At the end of the of the documentary battleship listings in the Scott Specialized Catalog (after R172) is a little note that says: "Numerous double transfers exist on this issue." Battleship stamps have long been the stepchildren of US revenue stamps. And here is more proof. First issue double transfers in some cases get their own listing in the catalog. For the battleships, Scott just says there are a bunch of 'em. And there are. Philatelic literature abounds with illustrations of these "errors", especially on the 2 cent documentary. Today this blog will consider one example.
Retired Master Sargent David Thompon of Nevada sent a great image of a plate screw head in the margin of a 1 cent proprietary a week ago which I posted on this site. A couple of days ago he sent a few stamps for my inspection by snail mail including the 2 cent documentary below he suspects as having evidence of a triple transfer. I am not much of an expert or even amateur in these kinds of re-entries, whether they are double or triple transfers or a shift of any kind. As a collector I am mostly interested in what I call macro-issues, like cancels and the companies that made them. Closely examining 100s if not thousands of R164s to ID shifts and extra transfers is not where I naturally gravitate. However, though I am not driven by the process of discovery with these kinds of plate varieties, I am more than happy to examine a confirmed specimen like the one below. And David is certainly right about this stamp showing reentry marks. They cover the stamp on the left, right, bottom and beyond. Whether this is an example of a triple transfer, I don't know. But I do have some literature on this subject for R164s available to me, and now I have a reason to read it carefully.

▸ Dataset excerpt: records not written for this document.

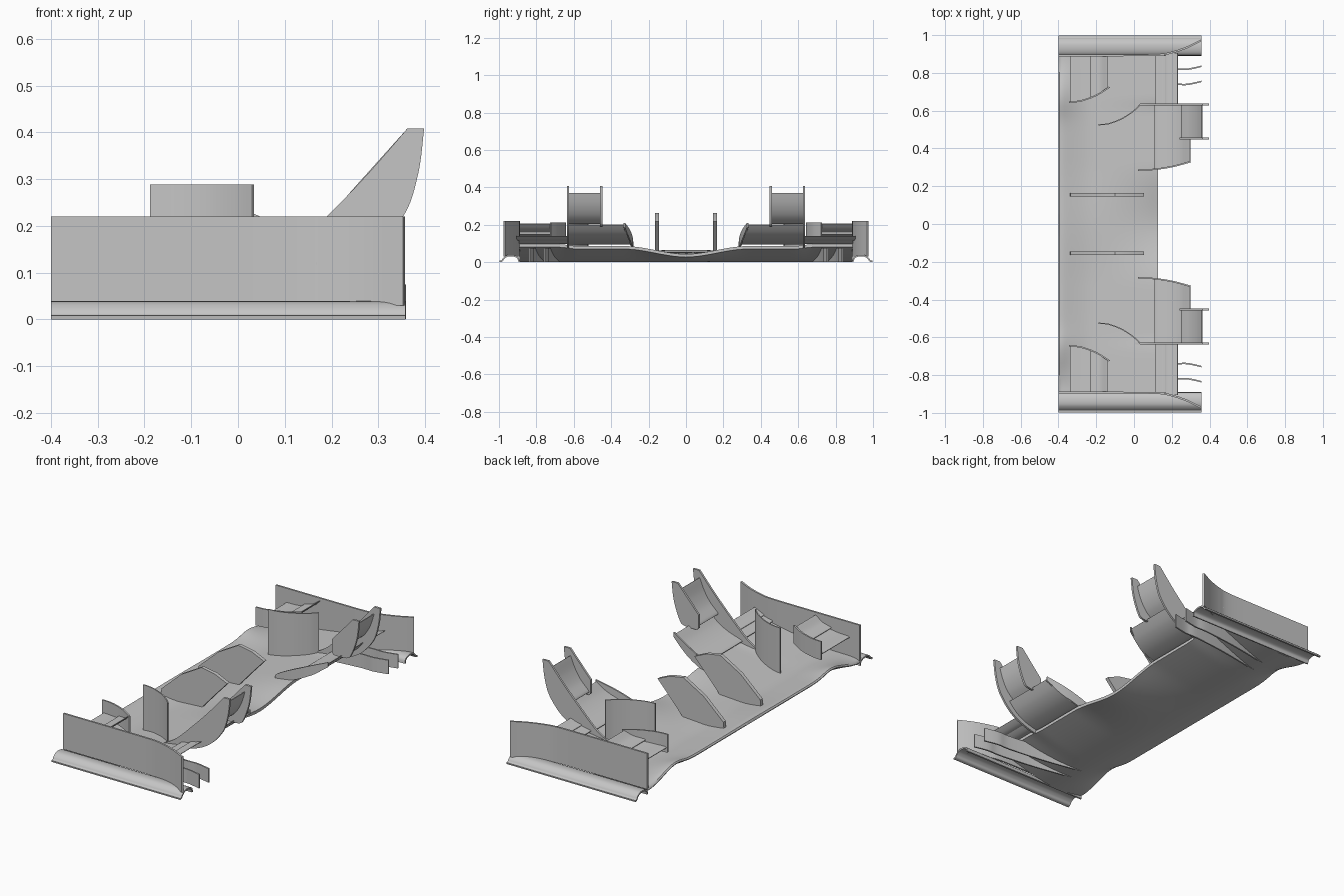
import bpy, bmesh, math

cube = bpy.data.objects.get("Cube")
if cube:
    bpy.data.objects.remove(cube, do_unlink=True)

grey = bpy.data.materials.new("plain grey")
grey.use_nodes = True
COLOUR = (0.56, 0.56, 0.56, 1)
grey.diffuse_color = COLOUR
grey.node_tree.nodes["Principled BSDF"].inputs["Base Color"].default_value = COLOUR


def loft(name, rings, mirror=True):
    """Skin closed rings of equal length, cap the ends, mirror across the span."""
    bm = bmesh.new()
    rows = [[bm.verts.new(p) for p in ring] for ring in rings]
    n = len(rows[0])
    for a, b in zip(rows, rows[1:]):
        for i in range(n):
            j = (i + 1) % n
            bm.faces.new((a[i], a[j], b[j], b[i]))
    bm.faces.new(rows[0])
    bm.faces.new(rows[-1])
    bmesh.ops.recalc_face_normals(bm, faces=bm.faces)
    mesh = bpy.data.meshes.new(name)
    bm.to_mesh(mesh)
    bm.free()
    mesh.materials.append(grey)
    ob = bpy.data.objects.new(name, mesh)
    bpy.context.collection.objects.link(ob)
    if mirror:
        mod = ob.modifiers.new("mirror", 'MIRROR')
        mod.use_axis = (False, True, False)
    bpy.context.view_layer.objects.active = ob
    ob.select_set(True)
    bpy.ops.object.shade_smooth_by_angle(angle=math.radians(35))
    ob.select_set(False)
    return ob


def smooth(a, b, v):
    t = min(1, max(0, (v - a) / (b - a)))
    return t * t * (3 - 2 * t)


def curve(points, steps=8):
    """Smooth path through a few points (Catmull-Rom)."""
    p = [points[0]] + list(points) + [points[-1]]
    out = []
    for a, b, c, d in zip(p, p[1:], p[2:], p[3:]):
        for k in range(steps):
            t = k / steps
            out.append(tuple(
                0.5 * (2 * q + (r - o) * t + (2 * o - 5 * q + 4 * r - s) * t * t
                       + (3 * q - o - 3 * r + s) * t ** 3)
                for o, q, r, s in zip(a, b, c, d)))
    return out + [tuple(points[-1])]


def offset(path, thick, taper=False):
    """Closed 2D outline around an open path."""
    left, right = [], []
    for i, (u, v) in enumerate(path):
        a, b = path[max(i - 1, 0)], path[min(i + 1, len(path) - 1)]
        du, dv = b[0] - a[0], b[1] - a[1]
        size = math.hypot(du, dv)
        t = i / (len(path) - 1)
        h = thick / 2 * (0.25 + 2 * math.sqrt(t) * (1 - t) if taper else 1)
        left.append((u - dv / size * h, v + du / size * h))
        right.append((u + dv / size * h, v - du / size * h))
    return left + right[::-1]


def vane(name, points, bottom, top, thick=0.008):
    """Upright curved sheet along an x-y path; bottom and top are functions of x."""
    outline = offset(curve(points), thick)
    return loft(name, [[(x, y, f(x)) for x, y in outline] for f in (bottom, top)])


def flap(name, camber, inner, outer, thick=0.014):
    """Cambered wing element from an x-z line; inner and outer give y from x."""
    outline = offset(curve(camber), thick, True)
    return loft(name, [[(x, f(x), z) for x, z in outline] for f in (inner, outer)])


def plate(name, outline, y, thick):
    """Flat upright plate cut from an x-z outline."""
    return loft(name, [[(x, y + s * thick / 2, z) for x, z in outline] for s in (-1, 1)])


def flat(v):
    return lambda x: v


# Main plane, full span
LEAD, TRAIL = -0.399, 0.127


def under(t, y):
    w = smooth(0, 0.33, abs(y))
    step = smooth(0.58, 0.68, abs(y))
    trail = 0.027 + 0.043 * w + 0.01 * step
    nose = 0.05 - 0.03 * smooth(0.7, 0.88, abs(y))
    nose += 0.02 * math.exp(-((abs(y) - 0.65) / 0.08) ** 2)
    return nose * max(0, 1 - t / 0.35) ** 2 + trail * max(0, (t - 0.3) / 0.7) ** 1.5


def over(t, y):
    w = smooth(0, 0.33, abs(y))
    fat = 0.048 - 0.008 * w
    return under(t, y) + 0.004 + 0.012 * t + fat * 2.3 * math.sqrt(t) * (1 - t)


STEPS = 20
ts = [(i / STEPS) ** 1.5 for i in range(STEPS + 1)]
rings = []
for k in range(81):
    y = -0.89 + 1.78 * k / 80
    loop = [(t, under(t, y)) for t in ts] + [(t, over(t, y)) for t in ts[::-1]]
    rings.append([(LEAD + (TRAIL - LEAD) * t, y, z) for t, z in loop])
loft("main_plane", rings, mirror=False)

# End plates with their arched foot plates
vane("end_plate", [(-0.4, 0.893), (-0.1, 0.893), (0.12, 0.895), (0.2, 0.908),
                   (0.28, 0.935), (0.355, 0.972)], flat(0.03), flat(0.22), 0.01)
arch = offset(curve([(0.894, 0.003), (0.9, 0.024), (0.925, 0.034), (0.955, 0.033),
                     (0.975, 0.02), (0.984, 0.007), (0.997, 0.004)], 4), 0.008)
loft("foot_plate", [[(x, y, z) for y, z in arch] for x in (-0.4, 0.358)])

# Outboard flaps between the tall crescent and the end plate
flap("outer_flap_front", [(0.113, 0.102), (0.15, 0.107), (0.185, 0.12)], flat(0.63), flat(0.893), 0.012)
flap("outer_flap_rear", [(0.167, 0.119), (0.2, 0.125), (0.232, 0.14)], flat(0.63), flat(0.905), 0.01)


# Large inner flaps with their curved end fences
def fence_y(x):
    return 0.285 + 0.045 * max(0, (x - 0.02) / 0.28) ** 2


flap("inner_flap", [(0.108, 0.098), (0.19, 0.122), (0.25, 0.155), (0.297, 0.2)],
     fence_y, flat(0.63))
vane("inner_flap_fence", [(x, fence_y(x)) for x in (0.02, 0.1, 0.2, 0.3)],
     lambda x: 0.065 + 0.12 * max(0, (x - 0.02) / 0.28) ** 1.8,
     lambda x: 0.085 + 0.125 * max(0, (x - 0.02) / 0.28) ** 0.8)

# Tall winglets held by two crescent plates
flap("tall_winglet", [(0.25, 0.205), (0.3, 0.25), (0.335, 0.305), (0.36, 0.37)],
     flat(0.45), flat(0.63))
rear_edge = curve([(0.398, 0.408), (0.385, 0.31), (0.353, 0.22), (0.27, 0.13),
                   (0.15, 0.08), (-0.005, 0.06)])
front_edge = curve([(0.0, 0.07), (0.08, 0.115), (0.19, 0.22), (0.28, 0.314), (0.362, 0.408)])
plate("outer_crescent", rear_edge + front_edge, 0.632, 0.011)
short_edge = curve([(0.398, 0.408), (0.385, 0.31), (0.353, 0.22), (0.325, 0.193), (0.25, 0.19)])
plate("inner_crescent", short_edge + [(0.24, 0.2), (0.24, 0.272), (0.362, 0.408)], 0.453, 0.011)

# Upright turning vanes on the main plane
vane("turning_vane", [(-0.188, 0.525), (-0.13, 0.532), (-0.06, 0.56), (0.0, 0.6), (0.032, 0.632)],
     lambda x: 0.03 + 0.2 * max(0, x + 0.15), flat(0.288), 0.006)


# Small two-element cascades fixed to the end plates
def cascade_y(x):
    return 0.645 + 0.08 * max(0, (x + 0.345) / 0.215) ** 2


vane("cascade_side", [(x, cascade_y(x)) for x in (-0.345, -0.28, -0.2, -0.13)],
     flat(0.115), flat(0.212))
flap("cascade_front", [(-0.34, 0.14), (-0.28, 0.141), (-0.215, 0.153)], cascade_y, flat(0.893), 0.012)
flap("cascade_rear", [(-0.233, 0.161), (-0.18, 0.174), (-0.14, 0.206)], cascade_y, flat(0.893), 0.01)

# Central mounting pylons
pylon = [(-0.34, 0.04), (-0.335, 0.09), (-0.22, 0.195), (-0.1, 0.264), (-0.02, 0.25),
         (0.052, 0.218), (-0.02, 0.14), (-0.1, 0.05)]
plate("mounting_pylon", pylon, 0.155, 0.02)

# Strakes under the wing tips
for label, y in (("inner", 0.735), ("outer", 0.815)):
    vane(label + "_strake", [(-0.22, y - 0.06), (0.0, y - 0.02), (0.2, y + 0.003),
                             (0.28, y + 0.004), (0.358, y + 0.02)],
         flat(0.001), lambda x: min(0.075, 0.012 + 0.21 * max(0, x + 0.2)), 0.008)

Below I will show the full stamp and some close ups of the stronger reentry markings. I have scanned this stamp at 800 dpi allowing sharp and clear enlargements of sections of the stamp.
R164 2 cent documentary with re-entries
Upper left 2. See the red lines and dashes within
the white field of the 2.
T, E, and D with reentry marks
Reentry signs everywhere here, but most striking in each E, particularly the last
E which looks mangled.
Overall blurry appearance. There is a small dash on the left
corner outside the frame line
I could have created graphics with arrows showing the greatest areas of evidence of multiple transfers, but the images themselves are the best evidence. You can click on each image to see a much larger version.
There is literature available on transfers and shifts on the battleships, especially the 2 cent documentaries. The American Revenuer ran an extensive series on 2 cent documentary reentries by Warren L. Bosch starting with the May 1983 issue and continuing through January 1984 for over 20 pages of narrative with illustrations.
In 1981, Bosch came upon a trove of roughly 5000 cashiers checks in sequential order from a bank in South Dakota that was moving from its original building. These checks bore the 2 cent battleship. He worked to reconstruct the panes/sheets using check sequences, centering, watermark fragments and perf matching. And then he proceeded to examine the stamps for reentries. If you are interested in battleship reentries this series is a must. Write the APRL if you don't have access to old copies of the American Revenuer.
Bosch's masterful work didn't include a full literature review for reentries though, and he comments on the lack of such material, only referring to the work of George Black in Weekly Philatelic Gossip from 1938 to 1940. Bosch missed what can be easily found these days using Riley's Fiscal Philately Handbook, which is an index of articles in the literature for revenue items. Using Riley's index I have a stack of articles from the Bureau Specialist from the 40s and 50s in which the Bureau Specialist's revenue chairman, C. Brinkley Turner devotes columns to battleships and to reentries and plate markings of all kinds. July 1949, March 1950, and December 1950 editions focus on the 2 cent battleship.
Page 160 from the July 1949 Bureau Specialist highlighting
reentry marks and other plate markings like layout lines.
The original is also a bit blurry. The Bureau Specialist is now the US Specialist.
Turner and Bosch both show multiple examples of reentries though neither show a stamp with as extensive reentry markings as Mr. Thompson's stamp above.
There might be more literature out there on reentries but the Brinkley Turner and Warren Bosch material is a good place to start.